▸ **WHAT TO DO**: Return the data below exactly, but only from the line containing "if (b.length >" through the line containing "0.97, -0.02)], felt));", with both of those lines included.

▸ **GIVEN DATA**:

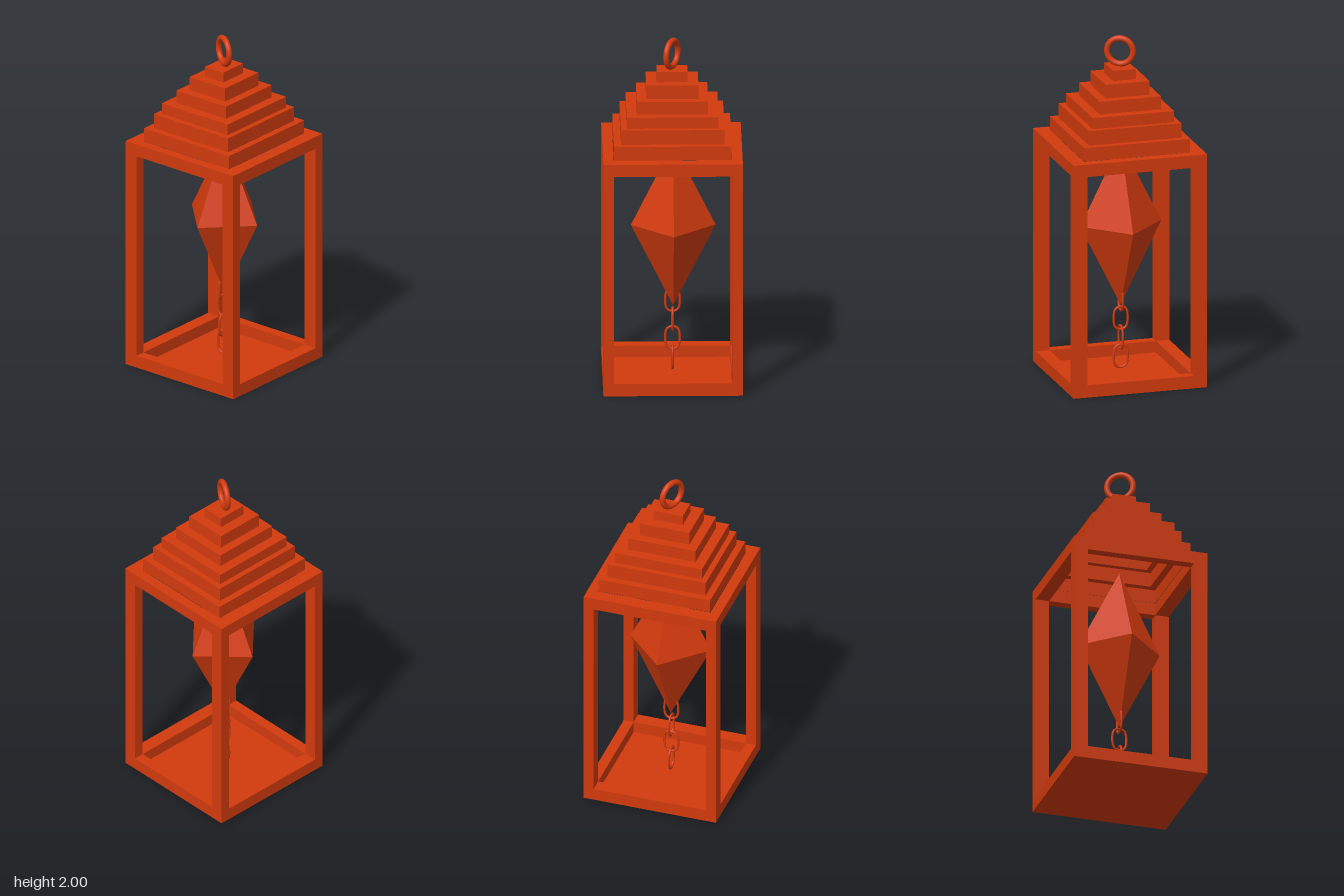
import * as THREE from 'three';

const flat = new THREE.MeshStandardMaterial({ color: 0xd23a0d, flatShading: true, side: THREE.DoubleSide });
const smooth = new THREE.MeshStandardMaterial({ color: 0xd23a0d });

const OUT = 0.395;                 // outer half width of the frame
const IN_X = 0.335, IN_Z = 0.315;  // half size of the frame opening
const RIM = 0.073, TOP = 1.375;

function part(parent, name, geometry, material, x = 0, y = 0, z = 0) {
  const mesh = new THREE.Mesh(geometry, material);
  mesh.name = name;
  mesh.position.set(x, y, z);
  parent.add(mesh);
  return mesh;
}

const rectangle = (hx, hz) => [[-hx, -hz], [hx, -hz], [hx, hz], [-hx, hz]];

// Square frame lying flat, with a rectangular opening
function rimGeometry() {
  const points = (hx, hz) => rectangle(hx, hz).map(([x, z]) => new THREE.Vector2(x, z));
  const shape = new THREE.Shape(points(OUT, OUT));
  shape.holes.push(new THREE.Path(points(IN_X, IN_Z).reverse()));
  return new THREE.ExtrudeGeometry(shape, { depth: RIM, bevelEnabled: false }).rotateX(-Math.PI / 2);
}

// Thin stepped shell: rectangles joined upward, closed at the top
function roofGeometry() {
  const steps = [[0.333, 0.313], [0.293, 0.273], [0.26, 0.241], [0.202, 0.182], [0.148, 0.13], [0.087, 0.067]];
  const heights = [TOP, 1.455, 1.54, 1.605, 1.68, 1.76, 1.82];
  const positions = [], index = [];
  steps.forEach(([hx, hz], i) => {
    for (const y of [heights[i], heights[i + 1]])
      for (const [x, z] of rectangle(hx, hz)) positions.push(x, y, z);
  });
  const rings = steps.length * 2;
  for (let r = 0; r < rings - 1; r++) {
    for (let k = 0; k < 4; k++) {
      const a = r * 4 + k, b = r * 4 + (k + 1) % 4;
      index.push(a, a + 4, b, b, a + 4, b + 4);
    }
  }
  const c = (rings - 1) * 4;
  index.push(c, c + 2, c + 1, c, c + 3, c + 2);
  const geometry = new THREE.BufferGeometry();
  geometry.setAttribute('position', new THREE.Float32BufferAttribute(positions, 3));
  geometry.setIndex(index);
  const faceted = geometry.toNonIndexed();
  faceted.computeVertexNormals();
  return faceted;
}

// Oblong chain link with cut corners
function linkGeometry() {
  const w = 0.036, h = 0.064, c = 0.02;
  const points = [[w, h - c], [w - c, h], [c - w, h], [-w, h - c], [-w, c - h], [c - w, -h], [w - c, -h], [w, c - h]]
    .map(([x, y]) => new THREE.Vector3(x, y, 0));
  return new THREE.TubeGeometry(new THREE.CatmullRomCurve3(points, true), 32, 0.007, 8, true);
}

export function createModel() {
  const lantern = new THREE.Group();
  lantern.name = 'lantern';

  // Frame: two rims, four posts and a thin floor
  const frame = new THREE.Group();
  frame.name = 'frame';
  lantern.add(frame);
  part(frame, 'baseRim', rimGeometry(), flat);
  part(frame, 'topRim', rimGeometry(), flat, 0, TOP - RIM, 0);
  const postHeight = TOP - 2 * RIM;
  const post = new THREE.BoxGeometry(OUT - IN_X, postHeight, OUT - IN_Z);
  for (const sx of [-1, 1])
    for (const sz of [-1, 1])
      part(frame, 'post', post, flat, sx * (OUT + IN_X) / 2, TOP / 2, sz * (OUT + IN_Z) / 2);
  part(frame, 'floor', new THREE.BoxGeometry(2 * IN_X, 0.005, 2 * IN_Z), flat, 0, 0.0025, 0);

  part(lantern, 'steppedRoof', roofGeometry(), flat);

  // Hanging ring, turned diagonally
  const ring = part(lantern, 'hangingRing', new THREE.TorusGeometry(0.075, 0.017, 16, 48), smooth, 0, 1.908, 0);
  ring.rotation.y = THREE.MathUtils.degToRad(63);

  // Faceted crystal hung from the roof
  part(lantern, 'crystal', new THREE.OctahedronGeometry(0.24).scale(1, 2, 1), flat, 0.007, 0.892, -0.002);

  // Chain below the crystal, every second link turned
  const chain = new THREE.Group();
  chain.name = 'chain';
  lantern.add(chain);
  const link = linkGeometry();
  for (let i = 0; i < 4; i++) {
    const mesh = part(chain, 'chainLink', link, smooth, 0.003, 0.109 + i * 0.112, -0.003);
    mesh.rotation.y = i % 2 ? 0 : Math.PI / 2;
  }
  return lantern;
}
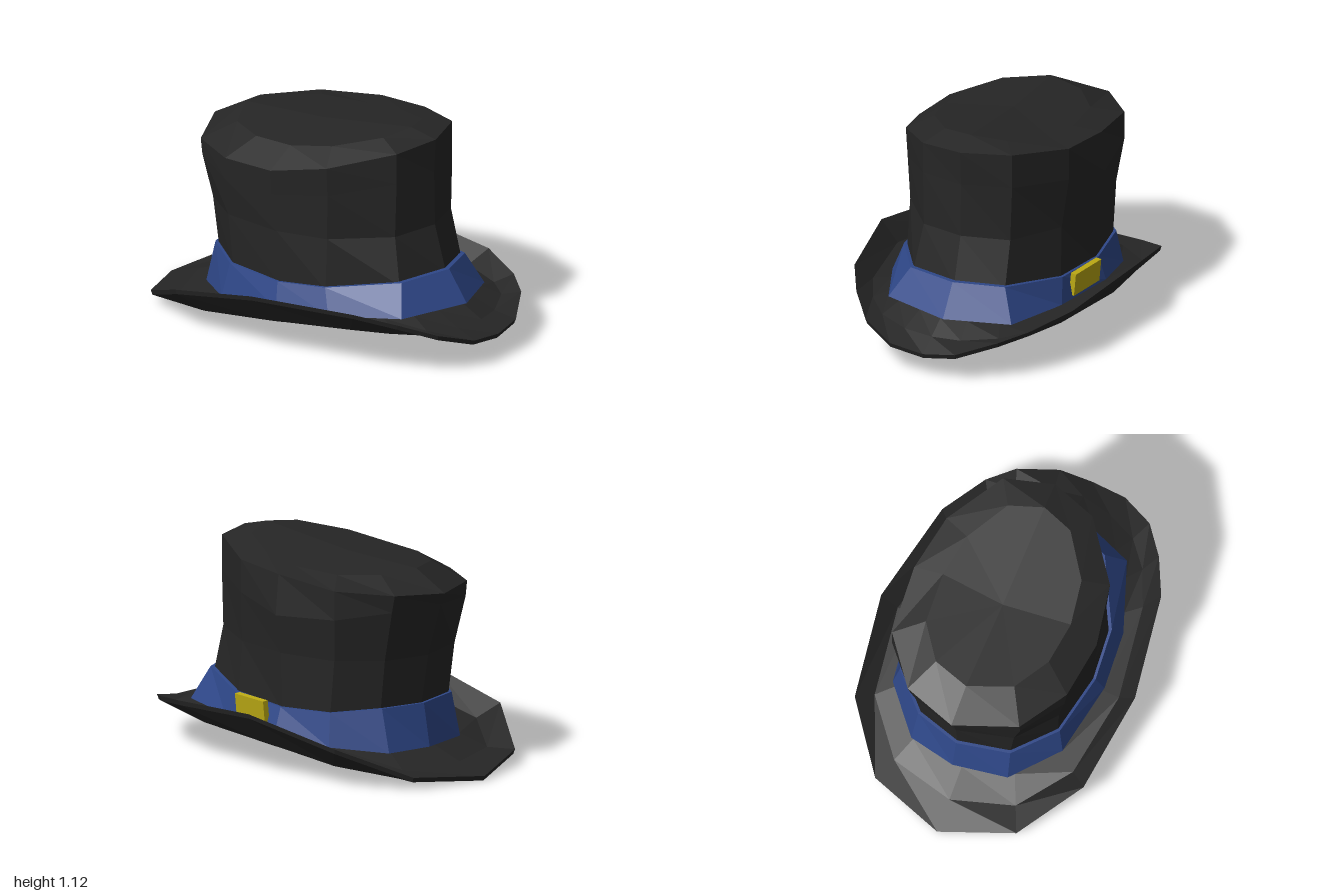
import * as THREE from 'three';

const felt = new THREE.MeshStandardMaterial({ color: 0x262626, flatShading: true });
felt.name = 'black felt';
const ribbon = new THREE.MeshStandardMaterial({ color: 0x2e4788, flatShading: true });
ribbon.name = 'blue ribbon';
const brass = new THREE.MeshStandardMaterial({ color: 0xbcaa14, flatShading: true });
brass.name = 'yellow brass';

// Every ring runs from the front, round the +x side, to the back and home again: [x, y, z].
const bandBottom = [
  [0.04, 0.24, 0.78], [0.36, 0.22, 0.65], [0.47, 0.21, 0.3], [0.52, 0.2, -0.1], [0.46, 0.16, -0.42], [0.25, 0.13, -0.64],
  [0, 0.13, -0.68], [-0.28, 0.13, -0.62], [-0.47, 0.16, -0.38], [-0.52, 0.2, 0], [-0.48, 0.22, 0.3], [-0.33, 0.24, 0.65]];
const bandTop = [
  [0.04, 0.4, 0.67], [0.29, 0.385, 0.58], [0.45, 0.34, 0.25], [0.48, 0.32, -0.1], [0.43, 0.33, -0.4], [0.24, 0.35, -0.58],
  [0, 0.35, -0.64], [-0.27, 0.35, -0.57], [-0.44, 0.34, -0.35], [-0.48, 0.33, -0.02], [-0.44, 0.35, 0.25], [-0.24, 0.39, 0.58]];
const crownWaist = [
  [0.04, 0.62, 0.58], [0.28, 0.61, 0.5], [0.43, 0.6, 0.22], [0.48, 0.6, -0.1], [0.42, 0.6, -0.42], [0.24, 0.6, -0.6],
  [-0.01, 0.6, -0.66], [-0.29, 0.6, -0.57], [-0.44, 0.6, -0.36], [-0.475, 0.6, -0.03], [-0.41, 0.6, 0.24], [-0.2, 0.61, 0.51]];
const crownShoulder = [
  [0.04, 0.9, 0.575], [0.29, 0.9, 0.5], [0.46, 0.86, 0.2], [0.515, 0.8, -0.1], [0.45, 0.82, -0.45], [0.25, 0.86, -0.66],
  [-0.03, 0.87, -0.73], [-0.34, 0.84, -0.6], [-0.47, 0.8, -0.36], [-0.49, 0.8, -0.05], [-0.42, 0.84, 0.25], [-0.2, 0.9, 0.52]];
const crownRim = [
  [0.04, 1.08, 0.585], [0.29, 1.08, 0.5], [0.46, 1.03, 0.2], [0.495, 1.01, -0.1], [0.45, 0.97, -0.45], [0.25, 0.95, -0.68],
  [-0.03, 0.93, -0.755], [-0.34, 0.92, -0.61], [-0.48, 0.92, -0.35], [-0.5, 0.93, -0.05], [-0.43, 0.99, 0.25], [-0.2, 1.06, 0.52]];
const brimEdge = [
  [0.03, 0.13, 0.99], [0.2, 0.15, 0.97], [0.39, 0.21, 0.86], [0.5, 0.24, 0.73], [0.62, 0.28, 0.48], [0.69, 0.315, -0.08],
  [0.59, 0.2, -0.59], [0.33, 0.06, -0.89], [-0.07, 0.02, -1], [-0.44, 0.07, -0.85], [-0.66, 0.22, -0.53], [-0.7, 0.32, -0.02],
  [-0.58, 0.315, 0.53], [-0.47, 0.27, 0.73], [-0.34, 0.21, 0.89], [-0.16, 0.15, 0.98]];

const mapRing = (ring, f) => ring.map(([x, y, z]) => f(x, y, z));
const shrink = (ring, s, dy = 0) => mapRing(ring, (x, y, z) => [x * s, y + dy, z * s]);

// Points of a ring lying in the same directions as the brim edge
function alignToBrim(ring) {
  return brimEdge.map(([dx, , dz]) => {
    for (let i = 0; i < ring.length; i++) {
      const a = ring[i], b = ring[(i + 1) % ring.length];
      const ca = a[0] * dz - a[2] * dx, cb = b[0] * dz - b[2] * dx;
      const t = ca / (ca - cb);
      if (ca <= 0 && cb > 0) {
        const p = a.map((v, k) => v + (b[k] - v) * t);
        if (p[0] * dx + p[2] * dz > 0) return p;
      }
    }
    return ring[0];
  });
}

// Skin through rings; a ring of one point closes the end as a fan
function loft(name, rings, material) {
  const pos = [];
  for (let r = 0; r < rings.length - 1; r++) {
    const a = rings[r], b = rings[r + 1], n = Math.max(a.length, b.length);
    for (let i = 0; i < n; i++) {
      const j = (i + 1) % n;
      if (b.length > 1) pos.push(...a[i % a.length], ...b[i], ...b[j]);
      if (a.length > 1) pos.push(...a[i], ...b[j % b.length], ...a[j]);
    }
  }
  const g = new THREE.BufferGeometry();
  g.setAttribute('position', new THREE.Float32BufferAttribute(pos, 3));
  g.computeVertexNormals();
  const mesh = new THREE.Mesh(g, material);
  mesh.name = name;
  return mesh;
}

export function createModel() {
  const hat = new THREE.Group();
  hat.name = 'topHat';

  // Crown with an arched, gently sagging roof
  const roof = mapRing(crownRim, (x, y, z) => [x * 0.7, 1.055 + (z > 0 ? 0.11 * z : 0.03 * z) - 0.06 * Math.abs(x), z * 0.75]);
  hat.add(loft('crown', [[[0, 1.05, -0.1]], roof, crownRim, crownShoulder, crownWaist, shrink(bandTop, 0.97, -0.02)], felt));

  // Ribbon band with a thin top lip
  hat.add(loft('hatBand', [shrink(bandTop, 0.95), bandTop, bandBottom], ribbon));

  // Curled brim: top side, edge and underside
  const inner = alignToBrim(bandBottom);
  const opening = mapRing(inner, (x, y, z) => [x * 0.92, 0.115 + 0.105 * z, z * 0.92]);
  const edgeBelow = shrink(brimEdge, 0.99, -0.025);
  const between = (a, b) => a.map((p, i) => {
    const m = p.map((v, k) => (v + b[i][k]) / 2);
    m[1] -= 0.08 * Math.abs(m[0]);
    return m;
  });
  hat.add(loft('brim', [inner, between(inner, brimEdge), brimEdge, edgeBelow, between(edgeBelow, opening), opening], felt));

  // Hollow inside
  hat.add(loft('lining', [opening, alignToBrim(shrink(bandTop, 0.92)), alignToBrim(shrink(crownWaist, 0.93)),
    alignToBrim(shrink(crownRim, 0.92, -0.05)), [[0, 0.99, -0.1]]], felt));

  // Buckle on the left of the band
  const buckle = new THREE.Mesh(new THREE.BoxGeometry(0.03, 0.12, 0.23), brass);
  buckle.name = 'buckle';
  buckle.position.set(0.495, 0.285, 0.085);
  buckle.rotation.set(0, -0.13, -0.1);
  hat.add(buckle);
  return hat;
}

▸ **WRITTEN ANSWER**:
      if (b.length > 1) pos.push(...a[i % a.length], ...b[i], ...b[j]);
      if (a.length > 1) pos.push(...a[i], ...b[j % b.length], ...a[j]);
    }
  }
  const g = new THREE.BufferGeometry();
  g.setAttribute('position', new THREE.Float32BufferAttribute(pos, 3));
  g.computeVertexNormals();
  const mesh = new THREE.Mesh(g, material);
  mesh.name = name;
  return mesh;
}

export function createModel() {
  const hat = new THREE.Group();
  hat.name = 'topHat';

  // Crown with an arched, gently sagging roof
  const roof = mapRing(crownRim, (x, y, z) => [x * 0.7, 1.055 + (z > 0 ? 0.11 * z : 0.03 * z) - 0.06 * Math.abs(x), z * 0.75]);
  hat.add(loft('crown', [[[0, 1.05, -0.1]], roof, crownRim, crownShoulder, crownWaist, shrink(bandTop, 0.97, -0.02)], felt));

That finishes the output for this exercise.